### STORED DATA
==*==

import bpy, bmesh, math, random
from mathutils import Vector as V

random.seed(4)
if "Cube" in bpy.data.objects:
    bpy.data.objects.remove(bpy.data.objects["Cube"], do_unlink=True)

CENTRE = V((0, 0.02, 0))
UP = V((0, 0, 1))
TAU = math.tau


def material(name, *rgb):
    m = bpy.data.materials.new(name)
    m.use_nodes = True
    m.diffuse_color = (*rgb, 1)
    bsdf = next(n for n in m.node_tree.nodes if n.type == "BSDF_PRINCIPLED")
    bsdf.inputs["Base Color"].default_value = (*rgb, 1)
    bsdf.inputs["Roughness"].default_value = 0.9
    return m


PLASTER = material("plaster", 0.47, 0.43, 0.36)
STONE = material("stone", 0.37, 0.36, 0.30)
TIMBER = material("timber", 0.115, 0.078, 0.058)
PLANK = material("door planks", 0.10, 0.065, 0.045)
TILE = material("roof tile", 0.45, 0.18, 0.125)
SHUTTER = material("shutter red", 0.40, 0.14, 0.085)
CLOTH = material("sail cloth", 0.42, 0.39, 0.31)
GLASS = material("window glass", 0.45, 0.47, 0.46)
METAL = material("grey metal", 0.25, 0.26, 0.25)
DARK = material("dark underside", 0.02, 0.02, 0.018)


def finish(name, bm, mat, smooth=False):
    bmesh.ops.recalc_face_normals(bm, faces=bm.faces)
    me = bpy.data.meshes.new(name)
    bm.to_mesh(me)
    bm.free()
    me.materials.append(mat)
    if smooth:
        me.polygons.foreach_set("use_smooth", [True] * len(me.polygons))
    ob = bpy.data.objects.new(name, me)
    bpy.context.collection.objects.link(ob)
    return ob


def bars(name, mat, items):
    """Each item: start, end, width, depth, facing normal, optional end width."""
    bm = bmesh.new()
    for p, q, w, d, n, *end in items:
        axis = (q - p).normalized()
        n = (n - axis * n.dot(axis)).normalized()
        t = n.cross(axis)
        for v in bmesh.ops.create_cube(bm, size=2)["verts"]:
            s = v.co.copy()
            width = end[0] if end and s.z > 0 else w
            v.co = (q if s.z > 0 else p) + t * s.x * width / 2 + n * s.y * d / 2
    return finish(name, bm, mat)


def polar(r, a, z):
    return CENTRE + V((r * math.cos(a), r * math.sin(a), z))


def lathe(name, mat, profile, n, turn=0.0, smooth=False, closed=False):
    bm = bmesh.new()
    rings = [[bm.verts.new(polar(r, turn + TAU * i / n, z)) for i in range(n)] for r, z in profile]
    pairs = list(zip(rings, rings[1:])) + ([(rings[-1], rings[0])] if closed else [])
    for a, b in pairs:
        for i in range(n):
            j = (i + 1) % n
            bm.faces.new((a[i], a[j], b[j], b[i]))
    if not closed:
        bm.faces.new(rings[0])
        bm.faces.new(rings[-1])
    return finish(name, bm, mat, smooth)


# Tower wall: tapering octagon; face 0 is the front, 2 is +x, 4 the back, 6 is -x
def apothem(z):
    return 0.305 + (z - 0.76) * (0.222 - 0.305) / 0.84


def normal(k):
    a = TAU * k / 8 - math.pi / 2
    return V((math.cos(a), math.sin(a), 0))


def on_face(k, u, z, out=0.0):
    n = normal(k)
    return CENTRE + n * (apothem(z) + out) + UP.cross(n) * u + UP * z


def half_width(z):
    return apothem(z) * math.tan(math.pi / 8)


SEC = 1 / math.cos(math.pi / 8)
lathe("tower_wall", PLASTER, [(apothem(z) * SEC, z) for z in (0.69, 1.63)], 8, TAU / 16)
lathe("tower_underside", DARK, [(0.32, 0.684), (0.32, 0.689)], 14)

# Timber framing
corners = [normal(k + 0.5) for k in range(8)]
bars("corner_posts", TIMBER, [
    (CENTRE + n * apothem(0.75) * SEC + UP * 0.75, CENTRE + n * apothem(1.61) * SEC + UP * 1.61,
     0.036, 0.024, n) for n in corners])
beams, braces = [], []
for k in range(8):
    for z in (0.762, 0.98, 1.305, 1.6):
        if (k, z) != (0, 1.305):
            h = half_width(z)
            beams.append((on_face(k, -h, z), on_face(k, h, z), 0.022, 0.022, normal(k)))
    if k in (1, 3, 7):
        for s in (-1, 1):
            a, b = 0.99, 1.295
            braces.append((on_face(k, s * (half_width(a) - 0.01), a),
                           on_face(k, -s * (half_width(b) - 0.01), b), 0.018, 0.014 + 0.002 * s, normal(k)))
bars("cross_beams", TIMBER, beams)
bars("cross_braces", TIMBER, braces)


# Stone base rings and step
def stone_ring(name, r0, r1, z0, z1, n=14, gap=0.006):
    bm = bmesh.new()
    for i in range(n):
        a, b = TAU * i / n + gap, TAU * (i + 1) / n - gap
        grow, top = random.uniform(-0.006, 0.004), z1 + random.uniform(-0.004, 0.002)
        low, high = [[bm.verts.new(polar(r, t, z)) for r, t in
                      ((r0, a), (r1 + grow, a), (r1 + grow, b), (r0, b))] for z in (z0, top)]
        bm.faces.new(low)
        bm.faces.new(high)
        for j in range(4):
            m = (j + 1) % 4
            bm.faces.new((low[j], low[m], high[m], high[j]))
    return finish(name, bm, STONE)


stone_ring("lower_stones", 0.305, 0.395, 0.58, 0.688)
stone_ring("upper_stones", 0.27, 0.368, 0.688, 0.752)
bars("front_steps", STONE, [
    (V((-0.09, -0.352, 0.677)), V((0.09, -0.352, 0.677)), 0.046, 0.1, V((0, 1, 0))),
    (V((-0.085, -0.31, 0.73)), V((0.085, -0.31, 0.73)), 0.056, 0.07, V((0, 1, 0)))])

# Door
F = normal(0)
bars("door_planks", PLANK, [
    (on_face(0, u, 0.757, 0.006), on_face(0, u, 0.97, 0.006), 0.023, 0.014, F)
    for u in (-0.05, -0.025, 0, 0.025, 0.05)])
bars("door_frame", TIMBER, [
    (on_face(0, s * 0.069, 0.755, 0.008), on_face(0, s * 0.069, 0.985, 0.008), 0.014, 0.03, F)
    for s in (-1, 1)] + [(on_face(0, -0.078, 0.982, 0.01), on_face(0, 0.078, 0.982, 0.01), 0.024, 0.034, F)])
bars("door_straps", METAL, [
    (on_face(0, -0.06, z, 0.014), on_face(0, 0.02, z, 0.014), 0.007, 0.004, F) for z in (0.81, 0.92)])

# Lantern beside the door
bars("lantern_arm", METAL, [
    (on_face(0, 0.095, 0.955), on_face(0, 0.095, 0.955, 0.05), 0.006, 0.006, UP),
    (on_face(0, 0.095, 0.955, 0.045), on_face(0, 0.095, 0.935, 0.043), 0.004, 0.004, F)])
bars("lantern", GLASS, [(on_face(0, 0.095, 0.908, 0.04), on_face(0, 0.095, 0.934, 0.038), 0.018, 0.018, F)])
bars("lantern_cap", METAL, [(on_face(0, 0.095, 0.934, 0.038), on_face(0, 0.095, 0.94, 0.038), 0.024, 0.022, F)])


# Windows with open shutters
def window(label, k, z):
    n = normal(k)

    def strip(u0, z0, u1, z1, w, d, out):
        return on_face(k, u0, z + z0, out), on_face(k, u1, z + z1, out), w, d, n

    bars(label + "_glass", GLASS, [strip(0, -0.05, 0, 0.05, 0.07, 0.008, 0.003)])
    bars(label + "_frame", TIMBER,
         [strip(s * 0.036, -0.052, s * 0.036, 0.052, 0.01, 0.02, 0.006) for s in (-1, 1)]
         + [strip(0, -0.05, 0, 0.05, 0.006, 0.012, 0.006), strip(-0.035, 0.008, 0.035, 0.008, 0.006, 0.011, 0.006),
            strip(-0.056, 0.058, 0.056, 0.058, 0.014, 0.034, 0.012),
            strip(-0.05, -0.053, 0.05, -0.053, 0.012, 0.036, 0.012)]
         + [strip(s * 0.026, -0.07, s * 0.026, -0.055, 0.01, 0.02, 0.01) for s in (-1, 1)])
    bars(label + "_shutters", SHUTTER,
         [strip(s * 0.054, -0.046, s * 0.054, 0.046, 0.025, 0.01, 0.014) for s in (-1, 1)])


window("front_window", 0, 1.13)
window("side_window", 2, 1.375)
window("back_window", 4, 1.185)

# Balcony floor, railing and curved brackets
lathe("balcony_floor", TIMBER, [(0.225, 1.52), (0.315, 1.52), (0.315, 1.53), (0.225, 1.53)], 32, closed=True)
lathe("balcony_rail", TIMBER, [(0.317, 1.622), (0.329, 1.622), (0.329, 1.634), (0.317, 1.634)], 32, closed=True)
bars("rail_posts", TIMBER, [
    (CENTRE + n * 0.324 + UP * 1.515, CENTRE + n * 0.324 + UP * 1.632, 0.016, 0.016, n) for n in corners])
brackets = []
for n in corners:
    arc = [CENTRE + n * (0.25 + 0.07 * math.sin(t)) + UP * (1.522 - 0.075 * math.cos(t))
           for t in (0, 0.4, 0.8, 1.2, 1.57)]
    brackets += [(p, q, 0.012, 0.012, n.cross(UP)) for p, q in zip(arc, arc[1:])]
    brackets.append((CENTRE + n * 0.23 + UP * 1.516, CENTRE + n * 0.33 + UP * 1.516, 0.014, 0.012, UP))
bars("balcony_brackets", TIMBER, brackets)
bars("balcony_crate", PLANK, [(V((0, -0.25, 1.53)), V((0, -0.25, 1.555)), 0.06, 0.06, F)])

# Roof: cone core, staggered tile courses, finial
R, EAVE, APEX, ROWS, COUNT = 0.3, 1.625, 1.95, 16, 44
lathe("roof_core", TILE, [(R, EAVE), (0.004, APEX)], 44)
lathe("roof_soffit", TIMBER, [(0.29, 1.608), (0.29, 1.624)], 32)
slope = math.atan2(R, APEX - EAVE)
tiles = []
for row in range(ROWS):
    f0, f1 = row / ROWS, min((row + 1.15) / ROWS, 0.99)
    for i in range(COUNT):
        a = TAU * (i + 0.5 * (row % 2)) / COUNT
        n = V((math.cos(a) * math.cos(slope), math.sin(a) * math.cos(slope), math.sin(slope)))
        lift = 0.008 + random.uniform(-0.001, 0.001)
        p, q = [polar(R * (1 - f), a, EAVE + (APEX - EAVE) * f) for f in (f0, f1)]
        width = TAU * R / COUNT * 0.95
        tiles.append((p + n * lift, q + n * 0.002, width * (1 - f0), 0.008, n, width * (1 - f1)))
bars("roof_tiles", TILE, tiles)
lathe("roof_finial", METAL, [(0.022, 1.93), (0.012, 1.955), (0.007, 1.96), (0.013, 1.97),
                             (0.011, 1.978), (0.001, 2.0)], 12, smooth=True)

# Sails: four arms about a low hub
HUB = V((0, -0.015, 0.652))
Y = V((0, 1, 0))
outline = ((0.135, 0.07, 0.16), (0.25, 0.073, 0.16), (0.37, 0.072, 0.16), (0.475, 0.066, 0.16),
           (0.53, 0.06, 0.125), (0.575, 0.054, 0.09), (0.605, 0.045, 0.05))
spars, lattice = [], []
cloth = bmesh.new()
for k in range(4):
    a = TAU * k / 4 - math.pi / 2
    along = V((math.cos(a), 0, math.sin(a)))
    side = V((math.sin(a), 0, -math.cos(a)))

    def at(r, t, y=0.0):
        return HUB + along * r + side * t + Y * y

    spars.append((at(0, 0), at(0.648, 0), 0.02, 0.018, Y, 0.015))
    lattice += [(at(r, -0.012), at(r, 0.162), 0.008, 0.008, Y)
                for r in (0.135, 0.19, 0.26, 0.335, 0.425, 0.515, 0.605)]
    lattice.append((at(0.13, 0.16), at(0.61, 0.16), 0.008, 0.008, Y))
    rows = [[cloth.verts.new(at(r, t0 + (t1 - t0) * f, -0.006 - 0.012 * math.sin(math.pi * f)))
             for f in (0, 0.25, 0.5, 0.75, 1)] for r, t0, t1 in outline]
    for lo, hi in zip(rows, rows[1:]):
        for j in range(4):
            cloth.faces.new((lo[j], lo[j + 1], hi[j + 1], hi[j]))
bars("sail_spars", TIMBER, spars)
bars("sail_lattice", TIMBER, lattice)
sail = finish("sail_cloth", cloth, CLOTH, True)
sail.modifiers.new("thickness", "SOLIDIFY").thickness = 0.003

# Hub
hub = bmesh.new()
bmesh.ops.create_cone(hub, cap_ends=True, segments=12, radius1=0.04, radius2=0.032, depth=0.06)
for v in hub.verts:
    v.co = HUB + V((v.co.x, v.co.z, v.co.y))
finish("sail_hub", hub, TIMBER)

==*==

Lines holding "range" in the material above are to be reported.

    rings = [[bm.verts.new(polar(r, turn + TAU * i / n, z)) for i in range(n)] for r, z in profile]
        for i in range(n):
corners = [normal(k + 0.5) for k in range(8)]
for k in range(8):
    for i in range(n):
        for j in range(4):
for row in range(ROWS):
    for i in range(COUNT):
for k in range(4):
        for j in range(4):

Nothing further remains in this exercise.